» TASK TO CARRY OUT
Extract all lines from the data beneath that include the word "with".

» THE DATA
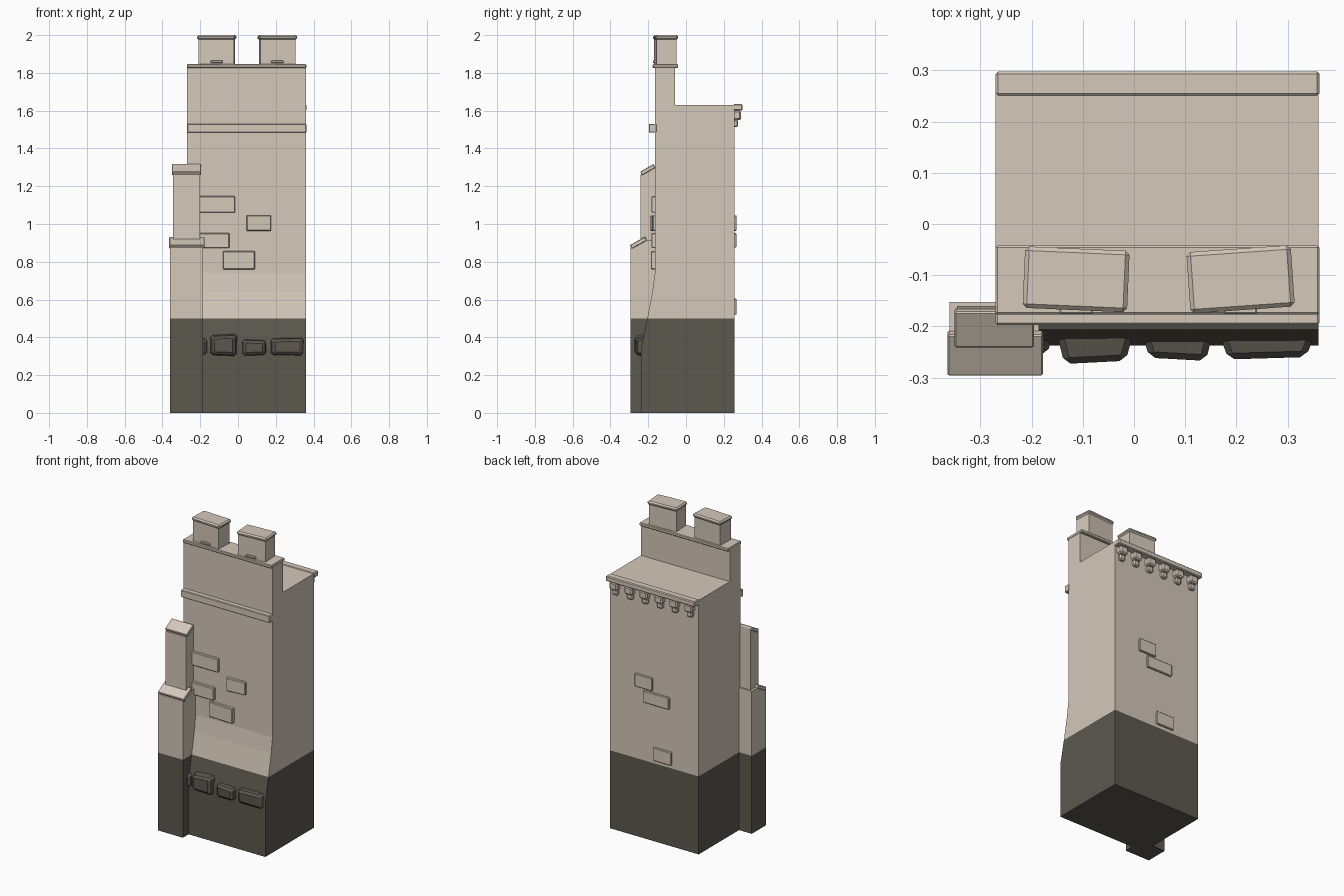
import bpy, bmesh, math
from mathutils import Matrix, Vector

if "Cube" in bpy.data.objects:
    bpy.data.objects.remove(bpy.data.objects["Cube"])


def material(name, rgb):
    m = bpy.data.materials.new(name)
    m.diffuse_color = (*rgb, 1)
    m.use_nodes = True
    m.node_tree.nodes["Principled BSDF"].inputs["Base Color"].default_value = m.diffuse_color
    return m


STONE = material("pale_stone", (0.66, 0.58, 0.49))
DARK = material("dark_base_stone", (0.107, 0.098, 0.078))
BASE_Z = 0.5


def finish(name, bm, bevel=0.0):
    """Split at the base line, colour by height and make the object."""
    if bevel:
        bmesh.ops.bevel(bm, geom=bm.edges[:], offset=bevel, segments=1,
                        affect='EDGES', clamp_overlap=True)
    bmesh.ops.bisect_plane(bm, geom=bm.verts[:] + bm.edges[:] + bm.faces[:],
                           plane_co=(0, 0, BASE_Z), plane_no=(0, 0, 1))
    bmesh.ops.recalc_face_normals(bm, faces=bm.faces[:])
    for f in bm.faces:
        f.material_index = int(f.calc_center_median().z < BASE_Z)
    me = bpy.data.meshes.new(name)
    bm.to_mesh(me)
    bm.free()
    me.materials.append(STONE)
    me.materials.append(DARK)
    ob = bpy.data.objects.new(name, me)
    bpy.context.collection.objects.link(ob)
    return ob


def prism(name, x0, x1, profile, bevel=0.0):
    """Extrude a (y, z) side profile from x0 to x1."""
    bm = bmesh.new()
    face = bm.faces.new([bm.verts.new((x0, y, z)) for y, z in profile])
    ext = bmesh.ops.extrude_face_region(bm, geom=[face])["geom"]
    bmesh.ops.translate(bm, vec=(x1 - x0, 0, 0),
                        verts=[v for v in ext if isinstance(v, bmesh.types.BMVert)])
    return finish(name, bm, bevel)


def block(name, x, y, z, bevel=0.0, turn=0.0, tilt=0.0):
    """Box from ranges; turn spins about z, tilt about y (degrees)."""
    bm = bmesh.new()
    bmesh.ops.create_cube(bm, size=1)
    size = [r[1] - r[0] for r in (x, y, z)]
    mid = Vector([(r[0] + r[1]) / 2 for r in (x, y, z)])
    bm.transform(Matrix.Translation(mid) @ Matrix.Rotation(math.radians(turn), 4, 'Z')
                 @ Matrix.Rotation(math.radians(tilt), 4, 'Y') @ Matrix.Diagonal((*size, 1)))
    return finish(name, bm, bevel)


# Main tower with flared foot and raised front wall
prism("tower_body", -0.27, 0.36,
      [(0.257, 0), (0.257, 1.63), (-0.058, 1.63), (-0.058, 1.83), (-0.165, 1.83),
       (-0.165, 0.74), (-0.178, 0.64), (-0.205, 0.5), (-0.237, 0.35), (-0.237, 0)])

# Horizontal trims
block("parapet_ledge", (-0.27, 0.362), (-0.177, -0.042), (1.826, 1.846), 0.004)
block("front_band", (-0.27, 0.362), (-0.197, -0.155), (1.484, 1.53), 0.004)
block("back_cornice", (-0.27, 0.362), (0.25, 0.298), (1.6, 1.634), 0.005)

# Corbels under the back cornice
for i in range(6):
    cx = 0.315 - i * 0.106
    block("corbel_upper", (cx - 0.028, cx + 0.028), (0.245, 0.292), (1.55, 1.6), 0.008)
    block("corbel_lower", (cx - 0.02, cx + 0.02), (0.245, 0.276), (1.513, 1.552), 0.007)

# Chimneys with caps and small front slots
for cx, turn in ((-0.113, -2.5), (0.208, 4.0)):
    block("chimney", (cx - 0.094, cx + 0.094), (-0.162, -0.056), (1.83, 1.98), 0, turn)
    block("chimney_cap", (cx - 0.102, cx + 0.102), (-0.168, -0.048), (1.976, 2.0), 0.008, turn)
    block("chimney_ledge", (cx - 0.032, cx + 0.032), (-0.176, -0.15), (1.853, 1.866), 0.003)

# Stepped corner buttress with sloping caps
prism("buttress_lower", -0.36, -0.185,
      [(-0.295, 0), (-0.295, 0.875), (-0.225, 0.915), (-0.152, 0.915), (-0.152, 0)])
prism("buttress_upper", -0.345, -0.2,
      [(-0.24, 0.88), (-0.24, 1.262), (-0.16, 1.308), (-0.16, 0.88)])
prism("buttress_lower_cap", -0.364, -0.178,
      [(-0.297, 0.888), (-0.287, 0.869), (-0.207, 0.912), (-0.217, 0.933)], 0.003)
prism("buttress_upper_cap", -0.35, -0.195,
      [(-0.242, 1.277), (-0.233, 1.257), (-0.163, 1.298), (-0.172, 1.318)], 0.003)

# Raised stones on the front wall
for x0, x1, z0, z1, turn in ((-0.21, -0.015, 1.06, 1.147, 0), (0.045, 0.175, 0.963, 1.046, 5),
                             (-0.21, -0.045, 0.872, 0.952, 0), (-0.08, 0.09, 0.76, 0.857, -2)):
    block("front_stone", (x0, x1), (-0.183, -0.15), (z0, z1), 0.004, turn)

# Raised stones on the back wall
for x0, x1, z0, z1 in ((0.055, 0.18, 0.963, 1.046), (-0.065, 0.12, 0.875, 0.952),
                       (-0.08, 0.05, 0.52, 0.605)):
    block("back_stone", (x0, x1), (0.245, 0.268), (z0, z1), 0.004)


def boulder(x0, x1, z0, z1, front, skew):
    """Chunky rock: box with a shrunken, skewed front face and chipped edges."""
    bm = bmesh.new()
    bmesh.ops.create_cube(bm, size=1)
    for v in bm.verts:
        k = 0.76 if v.co.y < 0 else 1.0
        sx, sz = v.co.x * k, v.co.z * k
        y = front + skew * sx * 0.02 if v.co.y < 0 else -0.195
        v.co = ((x0 + x1) / 2 + sx * (x1 - x0), y,
                (z0 + z1) / 2 + sz * (z1 - z0) * (1 + skew * sx * 0.35))
    finish("base_boulder", bm, 0.012)


# Row of rough boulders along the foot
boulder(-0.27, -0.155, 0.30, 0.40, -0.255, 0)
boulder(-0.155, 0.003, 0.295, 0.42, -0.27, 0.4)
boulder(0.012, 0.158, 0.298, 0.392, -0.264, -0.4)
boulder(0.16, 0.36, 0.298, 0.402, -0.262, 0.3)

» ANSWER BOX
# Main tower with flared foot and raised front wall
# Chimneys with caps and small front slots
# Stepped corner buttress with sloping caps
    """Chunky rock: box with a shrunken, skewed front face and chipped edges."""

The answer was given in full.